101 Things v2 - 2009 to 2011,  Atlanta,  Family,  Infant and Toddler

Fernbank Museum

(I apologize in advance for all of the pictures! Some are mine and some are my father’s.)

We are starting to introduce Luke to the wonders of museums. I have been a museum nut since I was a child, probably starting around his age, and I can only hope the same for him. As many of you know, one of the things on my 101 List was to take Luke to the Fernbank Museum. He’s already been to Fernbank Science Center (it’s free!), and it is the one I remember visiting when I was in Kindergarten or so. They even still have some of the same displays, though they are now in different places. I really miss their gem exhibit; I wonder what happened to it.

Anyway, the point being, I wanted to take Luke to the big museum to see the dinosaur bones and exhibit, I just wasn’t sure when we would get around to it. As I mentioned in my previous post, Luke came home a couple of weeks ago telling us all about dinosaurs, which they were learning about in school. Now he was already somewhat familiar with dinosaurs from some books we have at home, but he was also talking about how you can see dinosaur bones at museums. They even did the cutest craft at school about dinosaur bones:

Deciding to take the cosmic hint that was being waved in my face, and definitely wanting to reinforce that things you learn about in school really are real and do relate to the real world, we made plans to visit Fernbank Museum. Upon learning that my parents would also be visiting last weekend, we invited them along. We even decided not to change plans, despite the fact that temps were only in the teens that morning. After doing the math at the ticket window, we became contributing members, so now we can go back all year! There are a couple of special exhibitions coming that I would really like to see, and they are free with membership.

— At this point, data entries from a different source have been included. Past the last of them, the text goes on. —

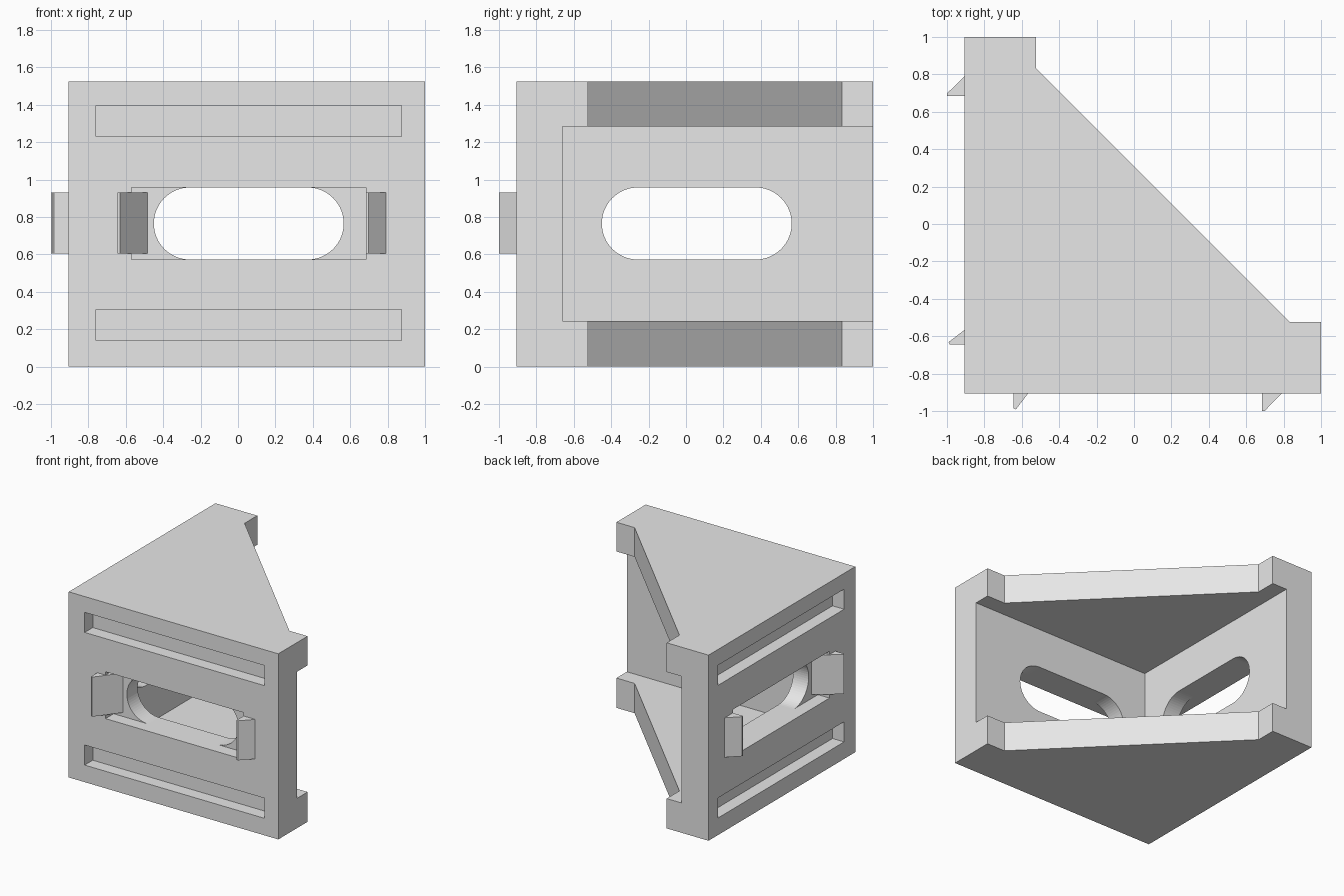
import bpy, bmesh, math
from mathutils import Vector

cube = bpy.data.objects.get("Cube")
if cube:
    bpy.data.objects.remove(cube)

grey = bpy.data.materials.new("plain grey")
grey.use_nodes = True
grey.diffuse_color = (0.8, 0.8, 0.8, 1)
grey.node_tree.nodes["Principled BSDF"].inputs["Base Color"].default_value = (0.8, 0.8, 0.8, 1)

OUT = -0.905          # outer face of both walls
INNER = -0.66         # inner face of both walls
FLOOR = -0.80         # bottom of grooves and recesses
HEIGHT = 1.525
MID = 0.765           # centre height of the slots


def prism(name, points, sweep):
    """Solid made by sweeping a flat outline along a vector."""
    bm = bmesh.new()
    face = bm.faces.new([bm.verts.new(p) for p in points])
    new = bmesh.ops.extrude_face_region(bm, geom=[face])["geom"]
    bmesh.ops.translate(bm, vec=Vector(sweep),
                        verts=[v for v in new if isinstance(v, bmesh.types.BMVert)])
    bmesh.ops.recalc_face_normals(bm, faces=bm.faces)
    mesh = bpy.data.meshes.new(name)
    bm.to_mesh(mesh)
    bm.free()
    mesh.materials.append(grey)
    obj = bpy.data.objects.new(name, mesh)
    bpy.context.collection.objects.link(obj)
    return obj


def upright(name, outline, z0, z1):
    return prism(name, [(x, y, z0) for x, y in outline], (0, 0, z1 - z0))


def cut(obj, cutter):
    mod = obj.modifiers.new("cut", "BOOLEAN")
    mod.operation = "DIFFERENCE"
    mod.solver = "EXACT"
    mod.object = cutter
    cutter.hide_render = True
    bpy.context.view_layer.objects.active = obj
    bpy.ops.object.modifier_apply(modifier=mod.name)
    bpy.data.objects.remove(cutter)


def swap(points):
    """Mirror across the diagonal, from the front wall to the side wall."""
    return [(p[1], p[0], *p[2:]) for p in points]


# Corner block with a slanted back
half = [(1, OUT), (1, -0.525), (0.835, -0.525)]
body = upright("corner_bracket", [(OUT, OUT)] + half + swap(half)[::-1], 0, HEIGHT)

# Hollow between the top and bottom plates, open at the back
cut(body, upright("hollow", [(INNER, INNER), (2, INNER), (2, 2), (INNER, 2)], 0.245, 1.285))

# Rounded slot outline
radius = 0.1925
slot = []
for centre, start in ((0.3725, -90), (-0.2575, 90)):
    for i in range(33):
        a = math.radians(start + i * 180 / 32)
        slot.append((centre + radius * math.cos(a), -1.2, MID + radius * math.sin(a)))


def panel(x0, x1, z0, z1):
    return [(x0, -1.2, z0), (x1, -1.2, z0), (x1, -1.2, z1), (x0, -1.2, z1)]


# Grooves, shallow recess and through slot on each wall
cuts = [(panel(-0.76, 0.875, 0.14, 0.305), FLOOR),
        (panel(-0.76, 0.875, 1.23, 1.395), FLOOR),
        (panel(-0.57, 0.685, MID - radius, MID + radius), FLOOR),
        (slot, -0.6)]
for points, depth in cuts:
    reach = depth + 1.2
    cut(body, prism("cutter", points, (0, reach, 0)))
    cut(body, prism("cutter", swap(points), (reach, 0, 0)))

# Wedge hooks beside each slot
near_hook = [(-0.645, FLOOR), (-0.645, -0.985), (-0.632, -0.992), (-0.485, FLOOR)]
far_hook = [(0.685, OUT), (0.685, -1), (0.698, -1), (0.79, OUT)]
for name, outline in (("near_hook", near_hook), ("far_hook", far_hook)):
    upright("front_" + name, outline, 0.605, 0.93)
    upright("side_" + name, swap(outline), 0.605, 0.93)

Luke was appropriately awed when we walked in. You come in on the second level, literally about head high with a replica of the largest dinosaur skeleton ever found on earth. He waited on the second floor just long enough for me to take this picture:

And then he was ready to run down the spiral staircase, which lent itself beautifully to these two pictures, which I absolutely love:

Here are some other shots of the main atrium:

And we even ventured outside briefly (remember, temps below freezing, and Luke and I were not wearing coats inside) when I spotted the stegosaurus statue. Luke wasn’t too sure about getting this close at first, but after I demonstrated that it was safe, he was okay.

Not much else to do down there when there is no special temporary exhibit on display and you’re not going to see an IMAX film, so we headed back up to the second floor. (I love this shot; thanks Dad!)

While all of the exhibits are fairly interesting, we were mainly there for (what else) the dinosaurs. I knew there were some more hiding in the back of the Walk Through Time section on the second floor. Luke stopped here and there to look at some of the animals of the different regions on the way in. He particularly liked the birds, though he thought some of the bird sound effects were too loud. Then came the most awesome room ever!

And I do really want to mention this particular display. This is a giant sloth, or a model of what they think one looked like back when it roamed around Georgia. A near-complete skeleton was found in coastal Georgia in 1991. See:

But the really interesting thing? Those “divers” the sign mentions? I personally know the man who found it! He’s a doctor by profession and does black water diving in the local rivers as a hobby. (He is also an avid windsurfer.) My mom has worked for him for years and years, and I think she was working for him at the time of the discovery (she would have been new then). The sign doesn’t credit him specifically, so I would like to properly honor Dr. Rob Rittgers for his amazing find.

After that, it was up to the third and final floor. I caught the first shot when Luke wanted to look out on the dinos from way above. The third floor is mainly the kid’s area. There is a small exhibit room at the top of the stairs, where I got this really cool shot of Luke’s reflection by accident (using the DSLR that Dad let me play with a little).

There was also an interactive “hands on” area that is nearly as much fun for the grown-ups as the kids. Luke particularly enjoyed the bubbles, the triple color shadows, and the television weather map demos. And I didn’t realize until we got up there that it looks out over the dinosaur area, so I got a great shot of Luke with is mostest favoritest dinosaur: the pterodactyl.

By this point, it was right at lunchtime, and Luke was starting to crash fast. Where better to eat when already practically downtown on Ponce? Zesto’s! It’s a family tradition dating back over 35 years, given that my parents used to go on dates there, and DH and I visited plenty of times for a quick dinner before the annual Fox Summer Film Fest (you know, back when we could attend those). So here we are, three generations, ready to enjoy burgers, dogs, tater tots, and the world’s best soft serve at Zesto’s. (Shame on me for forgetting my mini-tripod!) It was a truly great day!

Currently feeling: good to the bone